I rose this morning and checked the weather before I decided what to wear. My computer said it was 61 degrees and would go up to 67. After dressing, I went out to get the paper. It seemed much colder than 61, but I was still sleepy and had not eaten breakfast, so perhaps my body was registering the temperature incorrectly. It was not until I went out to run errands later in the morning, shivering in my simple shirt, that I realized my computer was still set on Venice weather. It is a good metaphor for where I am: my head still back on the canal, my body adjusting to a new time zone.
|Gary and Andrea at Dante's Tomb|

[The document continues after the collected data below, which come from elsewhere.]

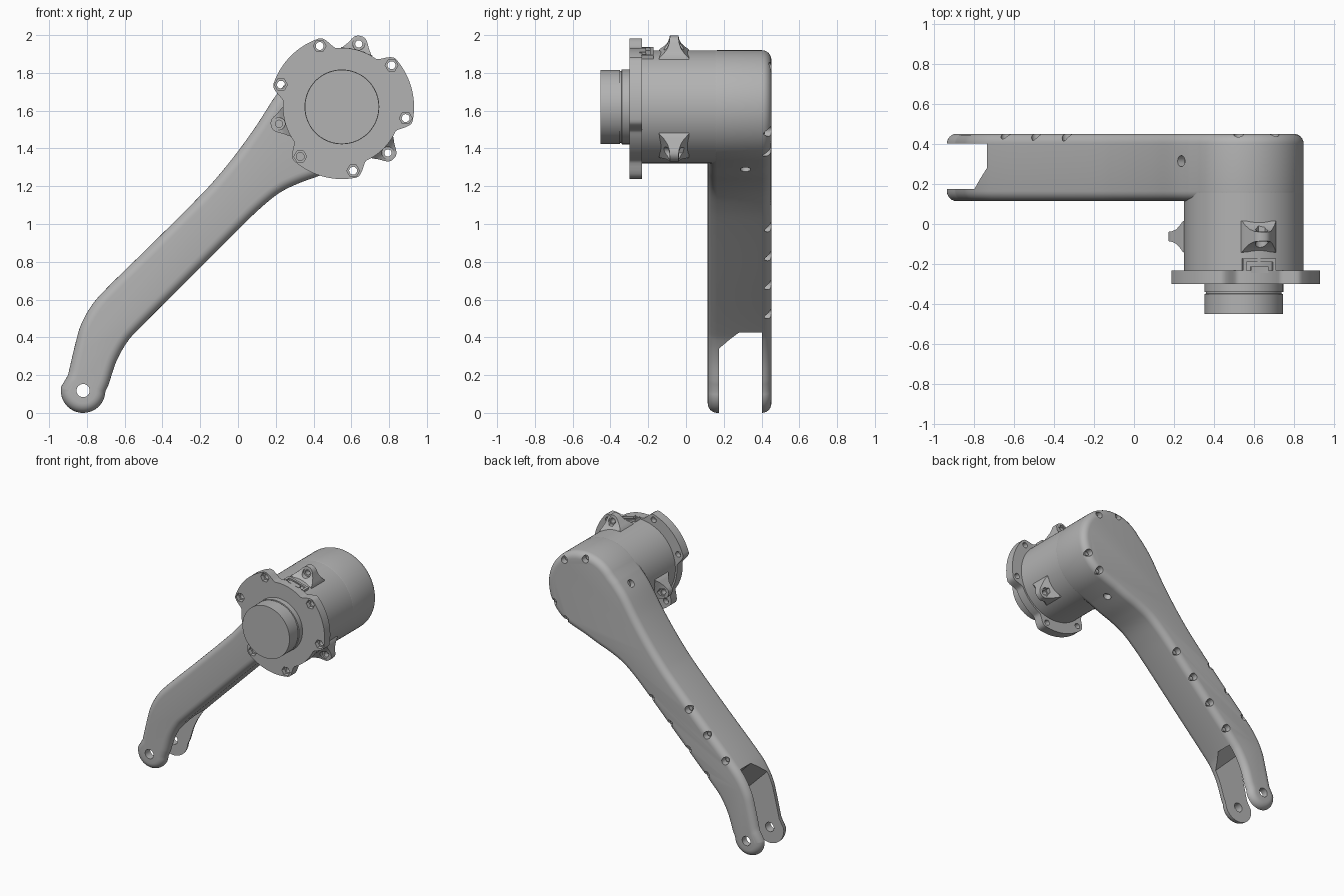
import bpy, bmesh, math
from mathutils import Vector

if "Cube" in bpy.data.objects:
    bpy.data.objects.remove(bpy.data.objects["Cube"])

CX, CZ = 0.55, 1.62          # drum axis
grey = bpy.data.materials.new("plain_grey")
grey.diffuse_color = (0.45, 0.45, 0.45, 1)
grey.use_nodes = True
grey.node_tree.nodes["Principled BSDF"].inputs["Base Color"].default_value = grey.diffuse_color


def loft(name, rings):
    """Closed solid through rings of equal point count."""
    bm = bmesh.new()
    rows = [[bm.verts.new(p) for p in r] for r in rings]
    n = len(rows[0])
    for a, b in zip(rows, rows[1:]):
        for i in range(n):
            bm.faces.new((a[i], a[(i + 1) % n], b[(i + 1) % n], b[i]))
    bm.faces.new(rows[0])
    bm.faces.new(rows[-1])
    bmesh.ops.recalc_face_normals(bm, faces=bm.faces)
    me = bpy.data.meshes.new(name)
    bm.to_mesh(me)
    bm.free()
    me.materials.append(grey)
    ob = bpy.data.objects.new(name, me)
    bpy.context.collection.objects.link(ob)
    return ob


def rod(name, p, q, r, n=24):
    """Cylinder between two points."""
    p, q = Vector(p), Vector(q)
    rot = (q - p).to_track_quat('Z', 'Y')
    ring = [rot @ Vector((r * math.cos(2 * math.pi * i / n), r * math.sin(2 * math.pi * i / n), 0))
            for i in range(n)]
    return loft(name, [[c + v for v in ring] for c in (p, q)])


def lathe(name, prof, n=96):
    """Solid of (radius, y) steps about the drum axis."""
    return loft(name, [[polar(360 * i / n, r, y) for i in range(n)] for r, y in prof])


def polar(deg, r, y):
    a = math.radians(deg)
    return Vector((CX + r * math.cos(a), y, CZ + r * math.sin(a)))


def boolean(ob, tools, op='DIFFERENCE'):
    for t in tools:
        m = ob.modifiers.new("bool", 'BOOLEAN')
        m.operation, m.object, m.solver = op, t, 'EXACT'
    dg = bpy.context.evaluated_depsgraph_get()
    me = bpy.data.meshes.new_from_object(ob.evaluated_get(dg))
    ob.modifiers.clear()
    ob.data = me
    for t in tools:
        bpy.data.objects.remove(t)


def smooth(ob, deg=32):
    for p in ob.data.polygons:
        p.use_smooth = True
    ob.data.set_sharp_from_angle(angle=math.radians(deg))


def spline(pts, sub=6):
    """Smooth open path through points."""
    pts = [Vector(p) for p in pts]
    ext = [2 * pts[0] - pts[1]] + pts + [2 * pts[-1] - pts[-2]]
    out = []
    for a, b, c, d in zip(ext, ext[1:], ext[2:], ext[3:]):
        for k in range(sub):
            t = k / sub
            out.append(0.5 * (2 * b + (c - a) * t + (2 * a - 5 * b + 4 * c - d) * t * t
                              + (3 * b - a - 3 * c + d) * t ** 3))
    return out + [pts[-1]]


def arc(cx, cz, r, a0, a1, n):
    return [Vector((cx + r * math.cos(math.radians(a0 + (a1 - a0) * i / n)),
                    cz + r * math.sin(math.radians(a0 + (a1 - a0) * i / n)))) for i in range(n + 1)]


# arm: outline in x-z, swept along y with rounded front and back edges
upper = spline([(0.28, 1.775), (0.2, 1.68), (0.1, 1.525), (0, 1.385), (-0.1, 1.26), (-0.2, 1.15),
                (-0.45, 0.9), (-0.68, 0.675), (-0.77, 0.575), (-0.83, 0.47), (-0.86, 0.37), (-0.9, 0.2)])
lower = spline([(-0.685, 0.15), (-0.645, 0.27), (-0.59, 0.37), (-0.52, 0.45), (-0.25, 0.72), (0, 0.97),
                (0.12, 1.085), (0.22, 1.165), (0.32, 1.215), (0.43, 1.255), (0.54, 1.3)])
outline = (arc(CX, CZ, 0.3, -70, 142, 48) + upper
           + arc(-0.82, 0.118, 0.118, 170, 358, 24) + lower)


def inset(pts, d):
    n = len(pts)
    res = []
    for i, p in enumerate(pts):
        t = (pts[(i + 1) % n] - pts[i - 1]).normalized()
        res.append(p + Vector((-t.y, t.x)) * d)
    return res


R = 0.05
steps = [(R * (1 - math.sin(a)), R * (1 - math.cos(a))) for a in [math.pi / 2 * k / 6 for k in range(7)]]
rows = [(d, 0.115 + h) for d, h in steps] + [(d, 0.452 - h) for d, h in reversed(steps)]
arm = loft("arm", [[Vector((p.x, y, p.y)) for p in inset(outline, d)] for d, y in rows])

# fork slot with sloped shoulder, square to the arm
q = math.sqrt(0.5)
slot_prof = [(0.175, -1.3), (0.175, -0.19), (0.28, -0.085), (0.403, -0.085), (0.403, -1.3)]
tools = [loft("slot_cutter", [[Vector(((s - t) * q, y, (s + t) * q)) for y, s in slot_prof]
                              for t in (0.1, 1.6)])]
# pivot hole and screw recesses
tools.append(rod("pivot_cutter", (-0.82, 0, 0.118), (-0.82, 0.6, 0.118), 0.035))
holes = [(-0.485 + 0.153 * k, 0.525 + 0.153 * k) for k in range(4)]
holes += [(-0.64 + 0.153 * k, 0.67 + 0.153 * k) for k in range(3)]
holes += [(0.525, 1.88), (0.70, 1.83), (0.79, 1.49), (0.69, 1.385)]
tools += [rod("screw_cutter", (x, 0.405, z), (x, 0.6, z), 0.026, 20) for x, z in holes]
tools.append(rod("side_cutter", (0.27, 0.315, 1.7), (0.14, 0.315, 1.8), 0.028, 20))
tools.append(rod("side_cutter", (0.50, 0.315, 1.33), (0.54, 0.315, 1.2), 0.028, 20))
boolean(arm, tools)
smooth(arm)

# screw heads in the recesses
for x, z in holes:
    smooth(rod("screw_head", (x, 0.39, z), (x, 0.418, z), 0.017, 6))

# motor drum
smooth(lathe("drum", [(0.299, -0.24), (0.299, 0.395)]))

# flange: three wide lobes, each with two bolts
def flange_radius(deg):
    off = abs((deg - 15 + 60) % 120 - 60)
    t = min(max((off - 27) / 13, 0), 1)
    return 0.382 - 0.07 * t * t * (3 - 2 * t)


flange = loft("flange", [[polar(a, flange_radius(a), y) for a in range(0, 360, 2)] for y in (-0.30, -0.232)])
bolts = [c + s for c in (15, 135, 255) for s in (-25, 25)]
tools = []
for b in bolts:
    tools.append(rod("bolt_cutter", polar(b, 0.343, -0.4), polar(b, 0.343, -0.1), 0.021, 20))
    tools.append(rod("hex_cutter", polar(b, 0.343, -0.4), polar(b, 0.343, -0.27), 0.034, 6))
boolean(flange, tools)
smooth(flange)

# output hub with a groove
smooth(lathe("output_hub", [(0.198, -0.28), (0.198, -0.340), (0.190, -0.341), (0.190, -0.349),
                            (0.196, -0.35), (0.196, -0.452)]))

# mounting lugs flaring out of the drum
for a in (75, 195, 315):
    ang = math.radians(a)
    out = Vector((math.cos(ang), 0, math.sin(ang)))
    side = Vector((-math.sin(ang), 0, math.cos(ang)))
    base = Vector((CX, -0.063, CZ))
    sect = [(0.27, 0.095, 0.082), (0.292, 0.088, 0.078), (0.312, 0.075, 0.055),
            (0.335, 0.058, 0.036), (0.362, 0.043, 0.026), (0.38, 0.03, 0.024), (0.388, 0.012, 0.022)]
    lug = loft("lug", [[base + out * r + side * (w * i) + Vector((0, h * j, 0))
                        for i, j in ((-1, -1), (1, -1), (1, 1), (-1, 1))] for r, w, h in sect])
    c = base + out * 0.345
    y = Vector((0, 1, 0))
    boolean(lug, [rod("lug_cutter", c - y * 0.2, c + y * 0.2, 0.019, 20),
                  rod("lug_cutter", c - y * 0.2, c - y * 0.02, 0.032, 20),
                  rod("lug_cutter", c + y * 0.02, c + y * 0.2, 0.032, 6)])
    smooth(lug)


# cable socket on the drum behind the flange
def block(name, r0, r1, t0, t1, y0, y1):
    ang = math.radians(75)
    o, s = Vector((math.cos(ang), 0, math.sin(ang))), Vector((math.sin(ang), 0, -math.cos(ang)))
    c = Vector((CX, 0, CZ))
    return loft(name, [[c + o * r + s * t + Vector((0, y, 0))
                        for t, y in ((t0, y0), (t1, y0), (t1, y1), (t0, y1))] for r in (r0, r1)])


block("socket_back", 0.27, 0.306, -0.085, 0.085, -0.19, -0.172)
for t in (-0.085, 0.069):
    block("socket_side", 0.27, 0.306, t, t + 0.016, -0.235, -0.188)
block("socket_plug", 0.27, 0.312, -0.045, 0.045, -0.245, -0.212)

Our last weekend in Italy, we took the train to Ravenna. Several years ago Gary helped a young journalist there solve a mystery. Andrea Casadio had located a signature in a guest book at Dante’s tomb in Ravenna, Italy, from 1910, for a Mr. and Mrs. W. W. Beck in Ravenna Park, Washington. Intrigued by the shared city names, Andrea began to research this mystical place in America that he could not find on a map. He contacted Gary and, after some research on the Becks supplemented by pictures Gary took of the area of Seattle still called the Ravenna neighborhood, In-Magazine in Ravenna published Andrea’s article.
Gary and Andrea have stayed in contact, so we journeyed there to meet face-to-face. Andrea gave us an amazing tour of this city that was a seat of power in the Roman Empire and is filled with Byzantine mosaics. Andrea is a self-made historian and is far more knowledgeable about the region than the usual tour guide.
We visited the archive where the book signed by the Becks is stored. The archivist gave us a personal tour of the rooms of ancient books that had formerly belonged to the Benedictine monks until Napoleon seized them for the state. I was struck by how the rooms, organized by subject, parallel Elena Piscopia’s education. We are most grateful to Andrea for the in-depth view of Ravenna. We appreciate his strenuous efforts at conducting his tours in English so that we might understand more clearly.
Andrea had read my blog and knew of my interest in strong women, so he insisted I learn about Galla Placidia. We visited her tomb and he bought me a short biography. She is a bit more vicious than most of my heroines but her hold on power in the early fifth century was exceptional, her machinations not unlike those of Cleopatra. I am not sure I wish to write about her, but I will certainly add her to my list of remarkable women when I lecture about women who were feminists even before we invented the word.